* [WHAT YOU WILL DO]: Copy exactly the lines of the data below that run from the line holding "key = tuple(p)" through the line holding "for axis in", both ends included.

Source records
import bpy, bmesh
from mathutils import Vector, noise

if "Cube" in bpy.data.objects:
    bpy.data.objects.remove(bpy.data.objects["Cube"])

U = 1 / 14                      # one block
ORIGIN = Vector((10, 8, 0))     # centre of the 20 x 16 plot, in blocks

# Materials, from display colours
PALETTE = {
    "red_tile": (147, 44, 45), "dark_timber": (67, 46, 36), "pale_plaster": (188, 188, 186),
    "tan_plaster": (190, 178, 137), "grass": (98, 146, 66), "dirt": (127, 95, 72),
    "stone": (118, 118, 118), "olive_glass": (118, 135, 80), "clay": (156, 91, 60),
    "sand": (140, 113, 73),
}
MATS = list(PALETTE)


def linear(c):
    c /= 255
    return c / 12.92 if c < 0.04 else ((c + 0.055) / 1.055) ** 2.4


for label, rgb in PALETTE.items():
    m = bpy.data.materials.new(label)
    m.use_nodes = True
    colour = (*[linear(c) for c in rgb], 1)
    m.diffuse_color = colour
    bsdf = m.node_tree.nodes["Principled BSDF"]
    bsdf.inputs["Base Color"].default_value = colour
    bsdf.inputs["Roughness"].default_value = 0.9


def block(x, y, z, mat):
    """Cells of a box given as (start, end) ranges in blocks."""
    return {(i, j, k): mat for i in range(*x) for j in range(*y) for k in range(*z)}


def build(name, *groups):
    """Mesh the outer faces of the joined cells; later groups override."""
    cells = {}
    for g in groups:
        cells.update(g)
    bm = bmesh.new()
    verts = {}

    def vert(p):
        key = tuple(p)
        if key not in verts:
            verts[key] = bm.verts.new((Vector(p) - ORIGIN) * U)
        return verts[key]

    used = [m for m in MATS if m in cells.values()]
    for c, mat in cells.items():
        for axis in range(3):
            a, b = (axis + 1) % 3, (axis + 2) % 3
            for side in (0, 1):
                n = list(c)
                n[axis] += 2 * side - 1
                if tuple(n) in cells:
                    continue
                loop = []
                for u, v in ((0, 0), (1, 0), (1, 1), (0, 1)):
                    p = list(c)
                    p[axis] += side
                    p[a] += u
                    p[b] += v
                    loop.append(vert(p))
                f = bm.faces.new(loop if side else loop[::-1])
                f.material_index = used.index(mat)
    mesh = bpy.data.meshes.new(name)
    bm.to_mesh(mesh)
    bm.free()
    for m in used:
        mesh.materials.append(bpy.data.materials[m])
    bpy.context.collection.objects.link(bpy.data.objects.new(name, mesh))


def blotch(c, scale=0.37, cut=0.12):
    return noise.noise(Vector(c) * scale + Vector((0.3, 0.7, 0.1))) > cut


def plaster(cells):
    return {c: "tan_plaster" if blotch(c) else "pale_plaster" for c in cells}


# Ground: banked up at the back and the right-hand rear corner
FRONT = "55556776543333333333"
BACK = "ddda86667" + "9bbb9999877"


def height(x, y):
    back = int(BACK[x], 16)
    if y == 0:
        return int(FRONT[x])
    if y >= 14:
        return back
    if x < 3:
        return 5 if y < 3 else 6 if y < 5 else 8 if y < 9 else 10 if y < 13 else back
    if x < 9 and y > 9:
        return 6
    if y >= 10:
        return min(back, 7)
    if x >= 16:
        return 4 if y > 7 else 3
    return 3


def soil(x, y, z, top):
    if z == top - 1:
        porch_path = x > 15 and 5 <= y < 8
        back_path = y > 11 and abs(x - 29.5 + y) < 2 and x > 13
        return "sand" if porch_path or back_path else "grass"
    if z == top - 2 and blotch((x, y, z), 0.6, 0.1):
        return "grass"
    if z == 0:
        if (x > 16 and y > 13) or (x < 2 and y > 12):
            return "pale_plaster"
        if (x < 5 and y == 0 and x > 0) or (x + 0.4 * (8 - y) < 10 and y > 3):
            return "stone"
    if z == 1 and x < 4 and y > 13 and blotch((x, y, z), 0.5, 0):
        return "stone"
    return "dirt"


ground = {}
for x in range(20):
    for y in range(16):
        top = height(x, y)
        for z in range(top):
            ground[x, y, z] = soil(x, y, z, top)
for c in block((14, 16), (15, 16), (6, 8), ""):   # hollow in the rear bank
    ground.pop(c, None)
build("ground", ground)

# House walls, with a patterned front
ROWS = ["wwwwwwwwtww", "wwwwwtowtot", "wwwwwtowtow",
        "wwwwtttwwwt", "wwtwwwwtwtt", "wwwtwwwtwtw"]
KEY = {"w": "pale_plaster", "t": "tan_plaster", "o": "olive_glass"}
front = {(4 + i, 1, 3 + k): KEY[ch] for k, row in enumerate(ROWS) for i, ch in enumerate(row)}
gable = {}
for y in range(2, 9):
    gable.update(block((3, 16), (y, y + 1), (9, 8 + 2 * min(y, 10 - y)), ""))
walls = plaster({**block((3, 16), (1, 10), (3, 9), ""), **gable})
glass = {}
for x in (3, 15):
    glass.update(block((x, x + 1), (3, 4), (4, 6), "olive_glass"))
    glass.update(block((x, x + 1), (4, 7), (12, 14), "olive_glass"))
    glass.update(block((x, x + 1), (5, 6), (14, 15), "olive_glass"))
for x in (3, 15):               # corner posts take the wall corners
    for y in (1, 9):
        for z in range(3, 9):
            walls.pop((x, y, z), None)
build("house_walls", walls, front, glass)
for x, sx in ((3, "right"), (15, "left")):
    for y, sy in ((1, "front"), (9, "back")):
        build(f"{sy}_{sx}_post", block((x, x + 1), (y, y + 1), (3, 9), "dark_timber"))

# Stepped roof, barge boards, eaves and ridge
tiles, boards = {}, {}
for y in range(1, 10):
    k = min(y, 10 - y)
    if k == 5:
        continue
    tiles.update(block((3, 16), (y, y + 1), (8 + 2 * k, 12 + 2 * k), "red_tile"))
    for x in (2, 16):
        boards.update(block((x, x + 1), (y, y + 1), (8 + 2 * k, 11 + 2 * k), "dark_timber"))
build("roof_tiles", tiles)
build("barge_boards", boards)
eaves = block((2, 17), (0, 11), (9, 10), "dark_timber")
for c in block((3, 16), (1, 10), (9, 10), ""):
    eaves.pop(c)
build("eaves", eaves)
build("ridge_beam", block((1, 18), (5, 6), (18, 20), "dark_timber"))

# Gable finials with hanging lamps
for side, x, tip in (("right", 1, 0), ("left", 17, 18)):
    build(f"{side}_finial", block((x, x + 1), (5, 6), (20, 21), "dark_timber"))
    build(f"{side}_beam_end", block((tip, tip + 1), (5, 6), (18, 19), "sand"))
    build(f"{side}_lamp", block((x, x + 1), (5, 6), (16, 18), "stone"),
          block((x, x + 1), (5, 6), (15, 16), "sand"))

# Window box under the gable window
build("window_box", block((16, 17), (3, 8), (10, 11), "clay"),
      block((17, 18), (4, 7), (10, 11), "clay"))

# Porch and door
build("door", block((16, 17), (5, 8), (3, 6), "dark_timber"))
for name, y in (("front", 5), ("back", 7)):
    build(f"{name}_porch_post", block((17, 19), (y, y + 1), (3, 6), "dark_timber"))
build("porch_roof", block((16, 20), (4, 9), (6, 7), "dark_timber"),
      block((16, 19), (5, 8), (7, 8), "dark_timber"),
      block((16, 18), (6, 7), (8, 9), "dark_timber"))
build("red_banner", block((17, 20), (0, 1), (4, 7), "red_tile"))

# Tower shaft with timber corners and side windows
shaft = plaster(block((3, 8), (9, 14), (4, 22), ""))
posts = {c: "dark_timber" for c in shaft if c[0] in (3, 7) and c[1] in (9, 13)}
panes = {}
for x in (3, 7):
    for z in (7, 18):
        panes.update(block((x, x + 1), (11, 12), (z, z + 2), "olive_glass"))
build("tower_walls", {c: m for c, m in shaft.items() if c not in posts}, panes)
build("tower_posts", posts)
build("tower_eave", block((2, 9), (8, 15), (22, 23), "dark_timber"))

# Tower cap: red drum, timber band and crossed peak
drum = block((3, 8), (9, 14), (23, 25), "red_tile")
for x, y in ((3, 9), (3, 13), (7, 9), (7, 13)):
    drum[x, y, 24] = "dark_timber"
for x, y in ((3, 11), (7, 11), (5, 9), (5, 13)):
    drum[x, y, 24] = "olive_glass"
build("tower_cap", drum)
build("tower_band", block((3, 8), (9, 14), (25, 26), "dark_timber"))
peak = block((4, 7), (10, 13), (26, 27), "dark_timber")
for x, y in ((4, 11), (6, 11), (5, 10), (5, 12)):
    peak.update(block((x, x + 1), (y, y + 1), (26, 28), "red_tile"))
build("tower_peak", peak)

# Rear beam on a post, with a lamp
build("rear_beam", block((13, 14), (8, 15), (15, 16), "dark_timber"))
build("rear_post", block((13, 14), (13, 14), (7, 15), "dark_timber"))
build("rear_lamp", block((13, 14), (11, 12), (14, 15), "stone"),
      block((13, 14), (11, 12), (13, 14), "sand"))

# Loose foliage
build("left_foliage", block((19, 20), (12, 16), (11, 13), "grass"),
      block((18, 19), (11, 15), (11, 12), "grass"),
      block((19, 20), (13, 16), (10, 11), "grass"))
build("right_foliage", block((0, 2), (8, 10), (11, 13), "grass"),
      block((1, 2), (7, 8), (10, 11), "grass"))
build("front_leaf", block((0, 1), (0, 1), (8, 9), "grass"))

==

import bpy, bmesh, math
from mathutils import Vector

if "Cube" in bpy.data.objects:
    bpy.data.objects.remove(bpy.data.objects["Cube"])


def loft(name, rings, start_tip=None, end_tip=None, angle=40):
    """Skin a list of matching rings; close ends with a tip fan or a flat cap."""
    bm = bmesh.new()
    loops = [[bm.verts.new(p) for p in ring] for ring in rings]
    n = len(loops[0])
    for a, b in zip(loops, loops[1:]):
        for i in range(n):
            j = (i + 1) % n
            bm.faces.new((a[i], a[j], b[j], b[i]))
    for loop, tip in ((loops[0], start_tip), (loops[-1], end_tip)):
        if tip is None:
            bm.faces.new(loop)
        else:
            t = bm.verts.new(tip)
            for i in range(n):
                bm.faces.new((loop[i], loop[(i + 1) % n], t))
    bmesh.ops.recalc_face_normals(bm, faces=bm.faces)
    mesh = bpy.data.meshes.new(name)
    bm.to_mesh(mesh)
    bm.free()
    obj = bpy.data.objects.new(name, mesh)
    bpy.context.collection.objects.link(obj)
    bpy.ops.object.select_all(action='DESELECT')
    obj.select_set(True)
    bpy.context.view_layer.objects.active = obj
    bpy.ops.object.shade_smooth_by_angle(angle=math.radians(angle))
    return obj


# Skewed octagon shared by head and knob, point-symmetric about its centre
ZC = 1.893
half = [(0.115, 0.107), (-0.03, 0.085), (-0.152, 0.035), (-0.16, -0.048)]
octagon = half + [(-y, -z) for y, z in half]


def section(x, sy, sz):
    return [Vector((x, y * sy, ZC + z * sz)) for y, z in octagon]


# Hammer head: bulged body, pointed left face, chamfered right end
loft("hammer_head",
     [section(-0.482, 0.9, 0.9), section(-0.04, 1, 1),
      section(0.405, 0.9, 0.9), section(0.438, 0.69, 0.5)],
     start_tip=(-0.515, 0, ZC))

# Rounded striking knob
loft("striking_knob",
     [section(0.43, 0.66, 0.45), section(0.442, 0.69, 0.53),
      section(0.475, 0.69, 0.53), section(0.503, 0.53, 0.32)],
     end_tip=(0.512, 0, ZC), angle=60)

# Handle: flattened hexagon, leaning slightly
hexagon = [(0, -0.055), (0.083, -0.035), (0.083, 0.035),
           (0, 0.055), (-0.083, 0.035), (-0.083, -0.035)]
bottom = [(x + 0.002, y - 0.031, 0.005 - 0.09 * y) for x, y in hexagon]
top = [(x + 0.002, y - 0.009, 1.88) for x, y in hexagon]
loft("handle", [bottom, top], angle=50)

* [REPLY]:
        key = tuple(p)
        if key not in verts:
            verts[key] = bm.verts.new((Vector(p) - ORIGIN) * U)
        return verts[key]

    used = [m for m in MATS if m in cells.values()]
    for c, mat in cells.items():
        for axis in range(3):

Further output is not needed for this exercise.